Venture forth to celebrate Indie Bookstore Day!

Today’s the second day of May

First-ever Indie Bookstore Day

So browse the shelves, explore the nooks

Talk with folks about the books

Not just the books that grab the news

But those with fresh ideas and views.

Get to know the friendly clerks

Who know the authors and their works.

Today’s a day to celebrate

What makes each indie bookstore great!

Yes, this is a bit tardy, but it’s not too late – because your indie is likely to be within walking distance. And there will be a warm welcome, possibly a cup of tea, waiting for you. There may also be special Independent Bookstore literary gifts available only at indies, gifts including signed prints by graphic novelist Chris Ware and Captain Underpants creator Dav Pilkey, a Roz Chast tote bag, a signed collection of essays by Roxanne Gay, or a set of tea towels with sayings by Lemony Snicket and Pat Conroy – stuff you won’t find online.

Over 400 stores around the country are participating in this new national holiday – each with its own unique panache, of course. The media offer some good points of entry to the many local options — MPR heralded Indie Bookstore Day with a lively discussion on Kerri Miller’s show and nice profiles and photos of some of the area’s indie’s by Tracy Mumford (

Meanwhile, the Strib’s Laurie Hertzel provides an informative post about what’s happening at some of the TC’s indies. ( Laurie offers a gentle suggestion that readers might want to spend the day visiting all of the area’s indie treasures. It’s a fun – if overwhelming – idea.

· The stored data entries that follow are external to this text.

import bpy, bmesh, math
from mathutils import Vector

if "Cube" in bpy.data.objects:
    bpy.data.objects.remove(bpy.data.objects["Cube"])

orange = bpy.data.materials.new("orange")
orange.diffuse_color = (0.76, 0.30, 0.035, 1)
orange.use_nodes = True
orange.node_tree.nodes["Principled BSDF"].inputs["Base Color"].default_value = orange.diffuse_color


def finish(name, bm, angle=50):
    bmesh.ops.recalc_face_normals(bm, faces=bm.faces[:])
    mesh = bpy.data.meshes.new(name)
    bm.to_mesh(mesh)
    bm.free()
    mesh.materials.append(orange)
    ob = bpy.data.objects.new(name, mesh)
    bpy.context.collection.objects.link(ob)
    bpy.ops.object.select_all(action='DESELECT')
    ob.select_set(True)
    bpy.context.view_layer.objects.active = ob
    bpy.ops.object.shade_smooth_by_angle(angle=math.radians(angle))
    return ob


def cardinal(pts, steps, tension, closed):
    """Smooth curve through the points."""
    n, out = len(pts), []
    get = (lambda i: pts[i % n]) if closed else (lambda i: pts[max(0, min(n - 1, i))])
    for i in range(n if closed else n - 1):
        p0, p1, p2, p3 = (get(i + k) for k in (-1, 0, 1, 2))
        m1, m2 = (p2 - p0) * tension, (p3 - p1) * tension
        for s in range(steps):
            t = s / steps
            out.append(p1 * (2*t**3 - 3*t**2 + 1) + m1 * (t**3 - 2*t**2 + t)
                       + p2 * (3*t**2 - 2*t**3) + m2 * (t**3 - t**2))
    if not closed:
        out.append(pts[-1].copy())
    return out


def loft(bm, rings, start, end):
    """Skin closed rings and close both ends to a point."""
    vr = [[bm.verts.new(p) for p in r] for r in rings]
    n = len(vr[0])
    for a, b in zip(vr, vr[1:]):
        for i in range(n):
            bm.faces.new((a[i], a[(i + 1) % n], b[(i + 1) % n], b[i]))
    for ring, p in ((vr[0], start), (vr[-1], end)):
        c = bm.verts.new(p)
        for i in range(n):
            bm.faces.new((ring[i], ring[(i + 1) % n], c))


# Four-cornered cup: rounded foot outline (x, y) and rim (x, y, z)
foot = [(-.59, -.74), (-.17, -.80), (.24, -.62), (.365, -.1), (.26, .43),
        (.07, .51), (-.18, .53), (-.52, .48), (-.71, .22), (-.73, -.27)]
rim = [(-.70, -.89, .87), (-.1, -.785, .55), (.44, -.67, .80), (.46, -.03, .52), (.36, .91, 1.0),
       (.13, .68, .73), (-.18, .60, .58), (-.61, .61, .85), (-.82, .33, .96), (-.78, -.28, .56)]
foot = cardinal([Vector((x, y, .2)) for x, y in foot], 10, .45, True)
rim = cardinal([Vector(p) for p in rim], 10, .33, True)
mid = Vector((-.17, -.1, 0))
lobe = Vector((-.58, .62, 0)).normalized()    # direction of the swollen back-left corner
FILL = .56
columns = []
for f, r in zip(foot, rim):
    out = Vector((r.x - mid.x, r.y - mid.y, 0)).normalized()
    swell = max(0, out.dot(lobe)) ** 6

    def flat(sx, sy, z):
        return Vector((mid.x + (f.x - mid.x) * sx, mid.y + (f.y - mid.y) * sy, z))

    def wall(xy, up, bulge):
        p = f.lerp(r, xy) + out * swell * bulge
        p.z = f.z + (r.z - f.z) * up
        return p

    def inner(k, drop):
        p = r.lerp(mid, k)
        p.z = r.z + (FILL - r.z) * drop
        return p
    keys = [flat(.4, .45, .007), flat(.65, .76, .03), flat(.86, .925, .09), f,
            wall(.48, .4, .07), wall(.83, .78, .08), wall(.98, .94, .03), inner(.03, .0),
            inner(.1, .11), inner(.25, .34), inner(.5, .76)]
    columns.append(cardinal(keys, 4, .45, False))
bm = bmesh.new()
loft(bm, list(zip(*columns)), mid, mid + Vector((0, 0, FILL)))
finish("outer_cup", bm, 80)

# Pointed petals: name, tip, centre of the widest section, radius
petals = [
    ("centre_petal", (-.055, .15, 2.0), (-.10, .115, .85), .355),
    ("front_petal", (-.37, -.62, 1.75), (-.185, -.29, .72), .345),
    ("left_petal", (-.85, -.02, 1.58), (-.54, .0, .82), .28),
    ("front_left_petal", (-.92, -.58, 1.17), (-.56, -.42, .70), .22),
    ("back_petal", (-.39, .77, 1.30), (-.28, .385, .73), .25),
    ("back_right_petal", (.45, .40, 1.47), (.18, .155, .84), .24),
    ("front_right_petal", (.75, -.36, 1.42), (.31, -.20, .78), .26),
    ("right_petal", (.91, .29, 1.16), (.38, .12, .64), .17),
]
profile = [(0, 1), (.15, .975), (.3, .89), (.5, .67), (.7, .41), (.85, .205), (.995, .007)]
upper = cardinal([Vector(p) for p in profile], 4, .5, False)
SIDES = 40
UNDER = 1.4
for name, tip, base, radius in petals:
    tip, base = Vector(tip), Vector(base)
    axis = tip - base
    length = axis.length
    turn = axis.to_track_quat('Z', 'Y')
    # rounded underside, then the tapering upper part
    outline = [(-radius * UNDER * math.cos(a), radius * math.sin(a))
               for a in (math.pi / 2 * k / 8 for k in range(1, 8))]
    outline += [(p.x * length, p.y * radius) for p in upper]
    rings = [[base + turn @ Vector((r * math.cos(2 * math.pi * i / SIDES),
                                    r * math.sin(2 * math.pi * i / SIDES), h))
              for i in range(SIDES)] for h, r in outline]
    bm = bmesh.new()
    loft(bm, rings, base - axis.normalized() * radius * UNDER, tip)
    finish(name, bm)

I’m thinking of an opposite approach – spending a few hours exploring the nooks and crannies –physical and intellectual – of just one neighborhood gem.   Either approach offers a lovely way to learn more about the creative ways in which independent bookstores enhance and expand this community of the book.